*YOUR TASK*
Give back each entry verbatim.

### RECORDS SUPPLIED ###

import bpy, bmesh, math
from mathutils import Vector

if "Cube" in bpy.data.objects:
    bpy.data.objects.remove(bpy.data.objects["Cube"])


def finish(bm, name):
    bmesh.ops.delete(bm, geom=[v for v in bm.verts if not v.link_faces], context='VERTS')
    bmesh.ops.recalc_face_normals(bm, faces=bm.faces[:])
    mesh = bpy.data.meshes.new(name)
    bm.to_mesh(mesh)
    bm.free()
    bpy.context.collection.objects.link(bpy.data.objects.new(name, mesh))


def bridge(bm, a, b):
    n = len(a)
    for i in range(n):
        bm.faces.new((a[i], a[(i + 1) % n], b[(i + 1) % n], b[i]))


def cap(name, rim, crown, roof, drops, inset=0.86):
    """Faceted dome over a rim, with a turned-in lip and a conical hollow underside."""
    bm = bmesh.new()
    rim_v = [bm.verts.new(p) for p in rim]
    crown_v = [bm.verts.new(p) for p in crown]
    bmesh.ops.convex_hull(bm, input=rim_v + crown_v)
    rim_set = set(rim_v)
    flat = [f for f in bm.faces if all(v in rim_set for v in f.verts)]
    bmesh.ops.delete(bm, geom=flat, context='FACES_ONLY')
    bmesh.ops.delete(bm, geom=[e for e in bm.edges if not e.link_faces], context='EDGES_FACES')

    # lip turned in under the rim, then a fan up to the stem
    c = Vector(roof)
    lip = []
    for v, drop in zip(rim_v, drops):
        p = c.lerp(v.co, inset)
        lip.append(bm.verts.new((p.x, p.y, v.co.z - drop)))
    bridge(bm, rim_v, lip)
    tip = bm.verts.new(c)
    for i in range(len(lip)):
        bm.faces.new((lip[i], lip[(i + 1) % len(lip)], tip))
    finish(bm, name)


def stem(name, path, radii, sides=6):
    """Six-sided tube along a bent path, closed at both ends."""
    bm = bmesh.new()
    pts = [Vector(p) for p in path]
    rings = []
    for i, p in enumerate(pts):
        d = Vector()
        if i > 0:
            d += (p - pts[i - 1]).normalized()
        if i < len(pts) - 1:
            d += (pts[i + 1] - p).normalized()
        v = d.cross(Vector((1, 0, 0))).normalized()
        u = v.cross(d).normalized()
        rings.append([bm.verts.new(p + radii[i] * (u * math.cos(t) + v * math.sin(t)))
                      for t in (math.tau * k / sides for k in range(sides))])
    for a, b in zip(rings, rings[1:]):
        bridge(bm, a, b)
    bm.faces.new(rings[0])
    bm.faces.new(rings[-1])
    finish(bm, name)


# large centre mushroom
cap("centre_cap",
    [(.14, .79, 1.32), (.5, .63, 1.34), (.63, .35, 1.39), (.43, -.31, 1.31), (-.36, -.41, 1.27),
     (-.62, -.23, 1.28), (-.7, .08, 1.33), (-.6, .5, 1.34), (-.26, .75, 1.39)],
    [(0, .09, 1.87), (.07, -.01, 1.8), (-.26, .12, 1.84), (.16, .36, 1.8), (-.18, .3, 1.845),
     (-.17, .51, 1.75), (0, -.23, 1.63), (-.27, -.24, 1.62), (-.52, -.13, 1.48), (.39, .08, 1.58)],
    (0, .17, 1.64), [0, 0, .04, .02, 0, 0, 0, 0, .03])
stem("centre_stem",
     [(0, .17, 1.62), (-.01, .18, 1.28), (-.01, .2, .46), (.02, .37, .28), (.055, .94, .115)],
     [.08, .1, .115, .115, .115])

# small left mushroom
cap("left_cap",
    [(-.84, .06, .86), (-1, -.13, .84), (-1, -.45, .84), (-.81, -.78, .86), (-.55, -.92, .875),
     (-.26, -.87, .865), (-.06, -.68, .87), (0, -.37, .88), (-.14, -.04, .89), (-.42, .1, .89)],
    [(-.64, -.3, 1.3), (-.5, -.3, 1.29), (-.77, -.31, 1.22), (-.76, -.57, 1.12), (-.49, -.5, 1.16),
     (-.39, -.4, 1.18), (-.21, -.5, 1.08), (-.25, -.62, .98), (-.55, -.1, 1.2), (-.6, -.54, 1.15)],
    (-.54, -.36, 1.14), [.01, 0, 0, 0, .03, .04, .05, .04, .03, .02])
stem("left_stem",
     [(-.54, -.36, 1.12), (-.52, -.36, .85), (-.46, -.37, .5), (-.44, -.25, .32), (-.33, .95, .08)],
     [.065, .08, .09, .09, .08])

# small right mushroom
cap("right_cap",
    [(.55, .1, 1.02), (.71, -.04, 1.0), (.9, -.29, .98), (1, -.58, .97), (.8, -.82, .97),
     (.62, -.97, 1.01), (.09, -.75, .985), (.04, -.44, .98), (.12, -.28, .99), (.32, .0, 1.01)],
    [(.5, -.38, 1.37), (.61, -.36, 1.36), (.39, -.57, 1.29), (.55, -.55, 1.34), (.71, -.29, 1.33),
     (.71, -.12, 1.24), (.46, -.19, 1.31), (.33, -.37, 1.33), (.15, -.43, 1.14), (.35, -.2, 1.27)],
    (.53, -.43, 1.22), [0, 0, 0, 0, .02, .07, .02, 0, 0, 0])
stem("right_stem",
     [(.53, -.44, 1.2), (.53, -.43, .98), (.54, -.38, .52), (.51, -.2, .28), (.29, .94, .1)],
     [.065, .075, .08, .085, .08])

###

*RESULT BELOW*
import bpy, bmesh, math
from mathutils import Vector

if "Cube" in bpy.data.objects:
    bpy.data.objects.remove(bpy.data.objects["Cube"])


def finish(bm, name):
    bmesh.ops.delete(bm, geom=[v for v in bm.verts if not v.link_faces], context='VERTS')
    bmesh.ops.recalc_face_normals(bm, faces=bm.faces[:])
    mesh = bpy.data.meshes.new(name)
    bm.to_mesh(mesh)
    bm.free()
    bpy.context.collection.objects.link(bpy.data.objects.new(name, mesh))


def bridge(bm, a, b):
    n = len(a)
    for i in range(n):
        bm.faces.new((a[i], a[(i + 1) % n], b[(i + 1) % n], b[i]))


def cap(name, rim, crown, roof, drops, inset=0.86):
    """Faceted dome over a rim, with a turned-in lip and a conical hollow underside."""
    bm = bmesh.new()
    rim_v = [bm.verts.new(p) for p in rim]
    crown_v = [bm.verts.new(p) for p in crown]
    bmesh.ops.convex_hull(bm, input=rim_v + crown_v)
    rim_set = set(rim_v)
    flat = [f for f in bm.faces if all(v in rim_set for v in f.verts)]
    bmesh.ops.delete(bm, geom=flat, context='FACES_ONLY')
    bmesh.ops.delete(bm, geom=[e for e in bm.edges if not e.link_faces], context='EDGES_FACES')

    # lip turned in under the rim, then a fan up to the stem
    c = Vector(roof)
    lip = []
    for v, drop in zip(rim_v, drops):
        p = c.lerp(v.co, inset)
        lip.append(bm.verts.new((p.x, p.y, v.co.z - drop)))
    bridge(bm, rim_v, lip)
    tip = bm.verts.new(c)
    for i in range(len(lip)):
        bm.faces.new((lip[i], lip[(i + 1) % len(lip)], tip))
    finish(bm, name)


def stem(name, path, radii, sides=6):
    """Six-sided tube along a bent path, closed at both ends."""
    bm = bmesh.new()
    pts = [Vector(p) for p in path]
    rings = []
    for i, p in enumerate(pts):
        d = Vector()
        if i > 0:
            d += (p - pts[i - 1]).normalized()
        if i < len(pts) - 1:
            d += (pts[i + 1] - p).normalized()
        v = d.cross(Vector((1, 0, 0))).normalized()
        u = v.cross(d).normalized()
        rings.append([bm.verts.new(p + radii[i] * (u * math.cos(t) + v * math.sin(t)))
                      for t in (math.tau * k / sides for k in range(sides))])
    for a, b in zip(rings, rings[1:]):
        bridge(bm, a, b)
    bm.faces.new(rings[0])
    bm.faces.new(rings[-1])
    finish(bm, name)


# large centre mushroom
cap("centre_cap",
    [(.14, .79, 1.32), (.5, .63, 1.34), (.63, .35, 1.39), (.43, -.31, 1.31), (-.36, -.41, 1.27),
     (-.62, -.23, 1.28), (-.7, .08, 1.33), (-.6, .5, 1.34), (-.26, .75, 1.39)],
    [(0, .09, 1.87), (.07, -.01, 1.8), (-.26, .12, 1.84), (.16, .36, 1.8), (-.18, .3, 1.845),
     (-.17, .51, 1.75), (0, -.23, 1.63), (-.27, -.24, 1.62), (-.52, -.13, 1.48), (.39, .08, 1.58)],
    (0, .17, 1.64), [0, 0, .04, .02, 0, 0, 0, 0, .03])
stem("centre_stem",
     [(0, .17, 1.62), (-.01, .18, 1.28), (-.01, .2, .46), (.02, .37, .28), (.055, .94, .115)],
     [.08, .1, .115, .115, .115])

# small left mushroom
cap("left_cap",
    [(-.84, .06, .86), (-1, -.13, .84), (-1, -.45, .84), (-.81, -.78, .86), (-.55, -.92, .875),
     (-.26, -.87, .865), (-.06, -.68, .87), (0, -.37, .88), (-.14, -.04, .89), (-.42, .1, .89)],
    [(-.64, -.3, 1.3), (-.5, -.3, 1.29), (-.77, -.31, 1.22), (-.76, -.57, 1.12), (-.49, -.5, 1.16),
     (-.39, -.4, 1.18), (-.21, -.5, 1.08), (-.25, -.62, .98), (-.55, -.1, 1.2), (-.6, -.54, 1.15)],
    (-.54, -.36, 1.14), [.01, 0, 0, 0, .03, .04, .05, .04, .03, .02])
stem("left_stem",
     [(-.54, -.36, 1.12), (-.52, -.36, .85), (-.46, -.37, .5), (-.44, -.25, .32), (-.33, .95, .08)],
     [.065, .08, .09, .09, .08])

# small right mushroom
cap("right_cap",
    [(.55, .1, 1.02), (.71, -.04, 1.0), (.9, -.29, .98), (1, -.58, .97), (.8, -.82, .97),
     (.62, -.97, 1.01), (.09, -.75, .985), (.04, -.44, .98), (.12, -.28, .99), (.32, .0, 1.01)],
    [(.5, -.38, 1.37), (.61, -.36, 1.36), (.39, -.57, 1.29), (.55, -.55, 1.34), (.71, -.29, 1.33),
     (.71, -.12, 1.24), (.46, -.19, 1.31), (.33, -.37, 1.33), (.15, -.43, 1.14), (.35, -.2, 1.27)],
    (.53, -.43, 1.22), [0, 0, 0, 0, .02, .07, .02, 0, 0, 0])
stem("right_stem",
     [(.53, -.44, 1.2), (.53, -.43, .98), (.54, -.38, .52), (.51, -.2, .28), (.29, .94, .1)],
     [.065, .075, .08, .085, .08])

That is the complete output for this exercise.